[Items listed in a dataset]
>>>>>
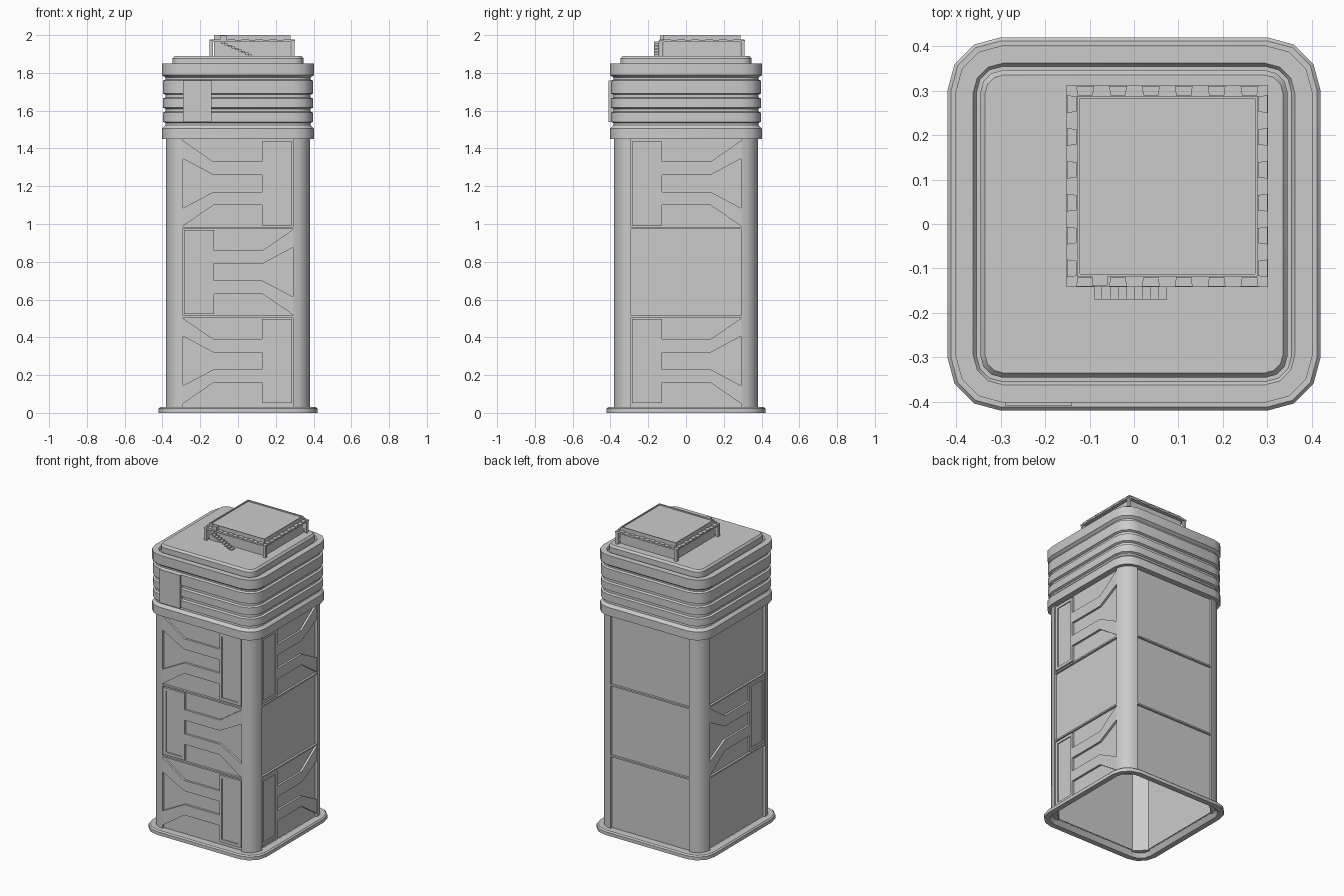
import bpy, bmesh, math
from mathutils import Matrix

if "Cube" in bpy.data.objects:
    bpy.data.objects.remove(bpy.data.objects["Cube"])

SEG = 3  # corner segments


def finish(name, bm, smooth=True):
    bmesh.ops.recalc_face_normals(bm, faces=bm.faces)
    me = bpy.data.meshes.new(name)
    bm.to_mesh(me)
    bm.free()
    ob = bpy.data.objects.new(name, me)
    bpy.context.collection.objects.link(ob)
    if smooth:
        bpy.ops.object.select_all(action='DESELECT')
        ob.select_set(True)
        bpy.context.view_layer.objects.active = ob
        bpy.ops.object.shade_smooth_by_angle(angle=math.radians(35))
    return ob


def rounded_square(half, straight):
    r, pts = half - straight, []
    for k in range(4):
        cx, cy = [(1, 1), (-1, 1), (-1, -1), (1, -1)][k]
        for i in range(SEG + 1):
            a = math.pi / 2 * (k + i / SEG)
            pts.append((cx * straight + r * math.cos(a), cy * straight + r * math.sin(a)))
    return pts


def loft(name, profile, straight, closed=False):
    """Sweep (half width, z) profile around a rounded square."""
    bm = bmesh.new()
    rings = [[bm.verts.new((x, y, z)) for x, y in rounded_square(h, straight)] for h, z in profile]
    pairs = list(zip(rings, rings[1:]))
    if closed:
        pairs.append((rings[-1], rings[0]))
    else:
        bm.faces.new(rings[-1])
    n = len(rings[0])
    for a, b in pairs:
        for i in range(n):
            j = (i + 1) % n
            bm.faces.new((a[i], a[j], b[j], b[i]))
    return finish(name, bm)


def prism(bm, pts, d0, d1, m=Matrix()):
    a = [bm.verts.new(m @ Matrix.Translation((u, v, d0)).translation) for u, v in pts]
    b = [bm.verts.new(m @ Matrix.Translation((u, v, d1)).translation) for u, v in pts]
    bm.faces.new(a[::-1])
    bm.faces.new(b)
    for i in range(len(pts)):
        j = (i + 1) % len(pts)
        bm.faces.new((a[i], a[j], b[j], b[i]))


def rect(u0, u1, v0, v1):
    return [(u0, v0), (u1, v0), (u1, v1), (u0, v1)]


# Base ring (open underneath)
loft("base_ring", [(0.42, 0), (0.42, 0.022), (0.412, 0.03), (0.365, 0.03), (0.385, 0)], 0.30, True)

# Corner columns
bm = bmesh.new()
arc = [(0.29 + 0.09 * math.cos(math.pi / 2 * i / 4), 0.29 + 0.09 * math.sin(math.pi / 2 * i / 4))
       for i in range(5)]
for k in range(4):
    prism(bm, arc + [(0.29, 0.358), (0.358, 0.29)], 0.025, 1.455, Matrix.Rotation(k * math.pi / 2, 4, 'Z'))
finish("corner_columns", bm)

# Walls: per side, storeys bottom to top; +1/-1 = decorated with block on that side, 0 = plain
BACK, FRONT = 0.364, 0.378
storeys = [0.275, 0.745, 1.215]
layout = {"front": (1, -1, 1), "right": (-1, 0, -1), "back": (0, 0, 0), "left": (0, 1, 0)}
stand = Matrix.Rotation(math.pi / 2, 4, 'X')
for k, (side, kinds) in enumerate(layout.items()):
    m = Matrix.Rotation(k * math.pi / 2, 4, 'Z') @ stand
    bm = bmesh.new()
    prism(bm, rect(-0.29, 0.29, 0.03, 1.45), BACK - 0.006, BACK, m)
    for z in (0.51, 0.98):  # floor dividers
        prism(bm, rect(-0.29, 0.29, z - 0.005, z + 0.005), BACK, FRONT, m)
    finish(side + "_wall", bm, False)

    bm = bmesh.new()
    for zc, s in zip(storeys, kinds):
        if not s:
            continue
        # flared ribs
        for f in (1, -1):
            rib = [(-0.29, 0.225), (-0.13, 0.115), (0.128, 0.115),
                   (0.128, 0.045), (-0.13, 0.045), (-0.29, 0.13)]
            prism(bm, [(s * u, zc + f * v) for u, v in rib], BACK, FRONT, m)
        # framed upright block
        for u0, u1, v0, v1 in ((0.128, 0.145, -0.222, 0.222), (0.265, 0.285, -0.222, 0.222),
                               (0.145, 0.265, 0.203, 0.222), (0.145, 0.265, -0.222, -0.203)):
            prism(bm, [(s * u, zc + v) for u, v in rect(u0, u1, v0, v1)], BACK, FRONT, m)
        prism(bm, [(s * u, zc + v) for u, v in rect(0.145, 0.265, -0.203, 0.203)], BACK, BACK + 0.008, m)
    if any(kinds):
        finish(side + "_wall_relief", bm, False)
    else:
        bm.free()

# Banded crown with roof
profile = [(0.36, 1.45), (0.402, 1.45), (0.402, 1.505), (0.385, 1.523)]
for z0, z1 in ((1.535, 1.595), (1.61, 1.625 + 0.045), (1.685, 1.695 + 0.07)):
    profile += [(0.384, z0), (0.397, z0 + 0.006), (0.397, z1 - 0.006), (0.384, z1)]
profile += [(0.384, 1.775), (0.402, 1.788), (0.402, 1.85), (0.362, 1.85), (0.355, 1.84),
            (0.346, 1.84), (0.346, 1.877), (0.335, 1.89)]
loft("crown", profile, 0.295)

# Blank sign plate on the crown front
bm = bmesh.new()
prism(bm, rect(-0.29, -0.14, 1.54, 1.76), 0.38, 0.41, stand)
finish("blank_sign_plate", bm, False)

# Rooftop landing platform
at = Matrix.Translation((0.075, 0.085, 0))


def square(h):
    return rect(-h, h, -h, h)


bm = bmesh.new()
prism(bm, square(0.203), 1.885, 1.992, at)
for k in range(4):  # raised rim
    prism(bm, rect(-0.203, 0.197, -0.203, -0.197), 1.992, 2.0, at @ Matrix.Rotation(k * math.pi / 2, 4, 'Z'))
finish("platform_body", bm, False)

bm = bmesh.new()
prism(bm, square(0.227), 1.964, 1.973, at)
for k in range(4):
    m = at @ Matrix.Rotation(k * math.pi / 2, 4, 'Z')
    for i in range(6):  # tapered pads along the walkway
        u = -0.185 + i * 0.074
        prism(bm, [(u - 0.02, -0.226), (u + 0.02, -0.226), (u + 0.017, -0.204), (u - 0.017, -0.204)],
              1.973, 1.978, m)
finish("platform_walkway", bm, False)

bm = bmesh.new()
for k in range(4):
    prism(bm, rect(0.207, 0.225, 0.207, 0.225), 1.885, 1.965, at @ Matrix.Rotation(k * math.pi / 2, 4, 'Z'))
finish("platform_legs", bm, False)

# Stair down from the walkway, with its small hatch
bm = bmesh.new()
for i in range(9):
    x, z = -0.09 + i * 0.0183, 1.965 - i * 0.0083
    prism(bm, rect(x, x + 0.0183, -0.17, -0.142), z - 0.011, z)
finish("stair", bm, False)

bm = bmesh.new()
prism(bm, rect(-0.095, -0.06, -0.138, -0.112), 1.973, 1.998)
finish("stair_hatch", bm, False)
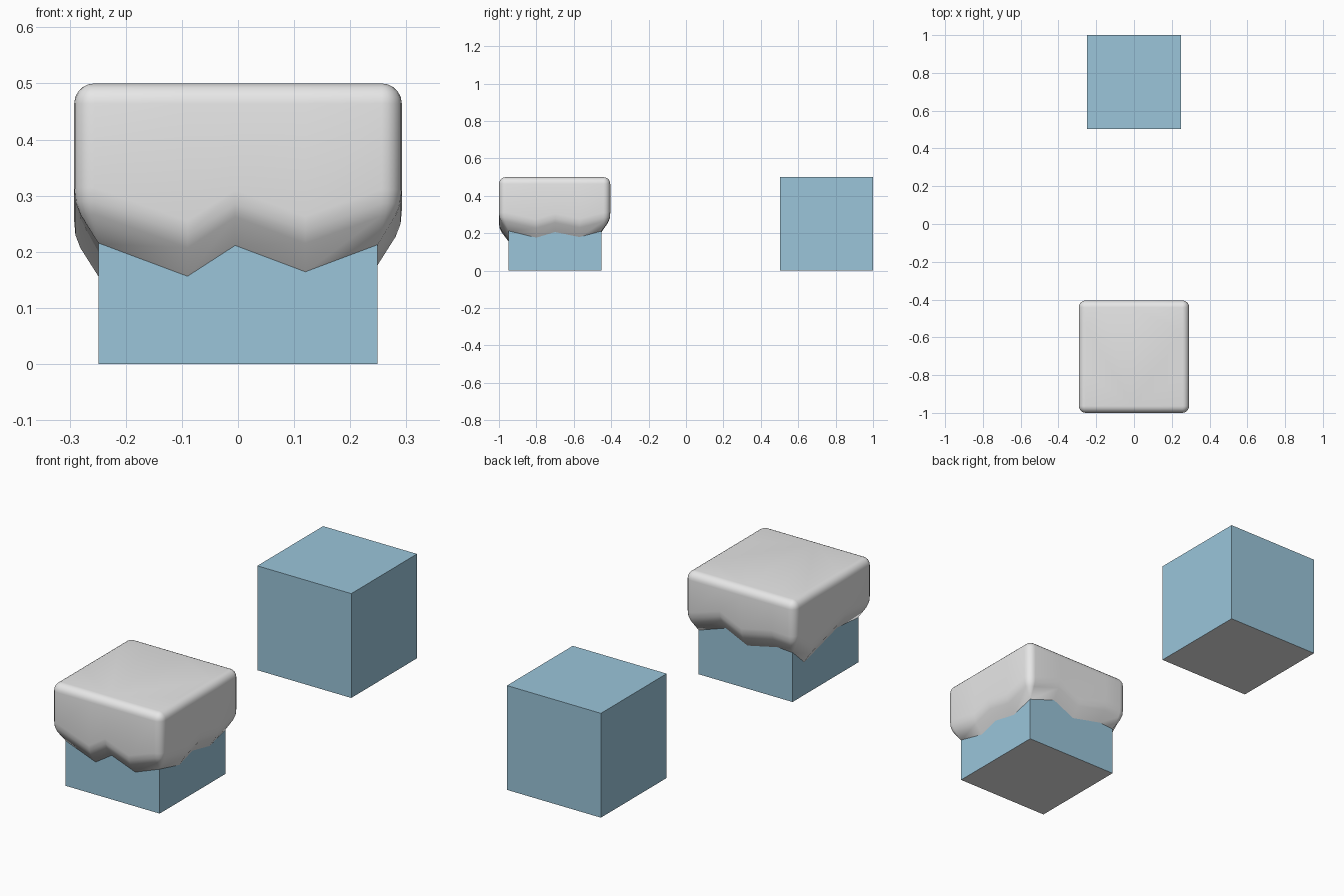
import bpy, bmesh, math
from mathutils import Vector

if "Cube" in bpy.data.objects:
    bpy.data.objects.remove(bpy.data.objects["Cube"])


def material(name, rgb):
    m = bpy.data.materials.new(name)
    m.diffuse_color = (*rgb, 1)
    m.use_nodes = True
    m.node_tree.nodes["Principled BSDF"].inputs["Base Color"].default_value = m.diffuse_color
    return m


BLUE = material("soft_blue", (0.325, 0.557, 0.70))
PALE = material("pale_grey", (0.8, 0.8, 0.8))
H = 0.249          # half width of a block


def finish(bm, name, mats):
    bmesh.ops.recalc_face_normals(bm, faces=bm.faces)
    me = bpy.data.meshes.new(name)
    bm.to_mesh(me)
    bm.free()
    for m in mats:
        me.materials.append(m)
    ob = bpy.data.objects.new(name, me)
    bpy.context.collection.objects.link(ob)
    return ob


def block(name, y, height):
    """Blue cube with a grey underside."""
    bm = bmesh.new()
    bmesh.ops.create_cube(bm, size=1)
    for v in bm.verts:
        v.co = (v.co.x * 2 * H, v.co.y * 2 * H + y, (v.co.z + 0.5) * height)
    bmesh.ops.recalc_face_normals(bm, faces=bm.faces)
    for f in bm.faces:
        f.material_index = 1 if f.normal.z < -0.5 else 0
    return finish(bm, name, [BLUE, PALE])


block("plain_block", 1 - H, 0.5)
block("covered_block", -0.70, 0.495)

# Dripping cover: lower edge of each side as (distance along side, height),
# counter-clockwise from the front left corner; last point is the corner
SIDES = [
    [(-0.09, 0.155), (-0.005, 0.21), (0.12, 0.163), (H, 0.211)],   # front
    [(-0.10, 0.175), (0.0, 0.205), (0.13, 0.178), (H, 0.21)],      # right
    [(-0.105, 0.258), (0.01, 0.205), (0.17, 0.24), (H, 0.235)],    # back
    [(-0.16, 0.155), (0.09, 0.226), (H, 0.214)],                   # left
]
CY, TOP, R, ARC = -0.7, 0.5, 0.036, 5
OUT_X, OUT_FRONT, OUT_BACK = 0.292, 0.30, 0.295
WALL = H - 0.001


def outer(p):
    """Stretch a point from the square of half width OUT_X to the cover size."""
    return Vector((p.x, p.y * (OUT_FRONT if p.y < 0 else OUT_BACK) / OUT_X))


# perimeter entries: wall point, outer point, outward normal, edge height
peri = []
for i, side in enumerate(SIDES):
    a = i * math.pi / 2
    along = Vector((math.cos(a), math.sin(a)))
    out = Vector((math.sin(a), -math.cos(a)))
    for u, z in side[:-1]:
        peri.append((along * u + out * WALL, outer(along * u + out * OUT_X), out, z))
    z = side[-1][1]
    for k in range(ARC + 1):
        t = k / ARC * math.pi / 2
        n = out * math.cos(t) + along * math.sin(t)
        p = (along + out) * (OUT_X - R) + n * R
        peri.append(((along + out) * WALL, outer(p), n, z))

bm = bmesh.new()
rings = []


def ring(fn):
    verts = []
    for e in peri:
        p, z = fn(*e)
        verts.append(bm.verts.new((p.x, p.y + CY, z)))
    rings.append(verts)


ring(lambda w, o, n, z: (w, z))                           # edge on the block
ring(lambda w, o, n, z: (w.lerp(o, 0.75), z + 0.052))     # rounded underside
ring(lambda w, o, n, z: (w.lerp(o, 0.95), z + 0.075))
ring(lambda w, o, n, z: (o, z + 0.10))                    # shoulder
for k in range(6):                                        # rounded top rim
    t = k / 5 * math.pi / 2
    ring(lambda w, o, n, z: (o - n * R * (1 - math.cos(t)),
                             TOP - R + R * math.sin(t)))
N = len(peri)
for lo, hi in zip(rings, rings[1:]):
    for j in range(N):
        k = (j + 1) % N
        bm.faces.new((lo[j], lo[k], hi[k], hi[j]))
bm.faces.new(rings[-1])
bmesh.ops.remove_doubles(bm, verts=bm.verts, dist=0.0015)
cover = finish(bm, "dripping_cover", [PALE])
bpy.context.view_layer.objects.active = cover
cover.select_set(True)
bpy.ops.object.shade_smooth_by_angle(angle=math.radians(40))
<<<<<
WHAT YOU ARE ASKED TO DO → If a line of the records above contains the word "import", count it; then give the total and nothing more.

ANSWER AREA → 4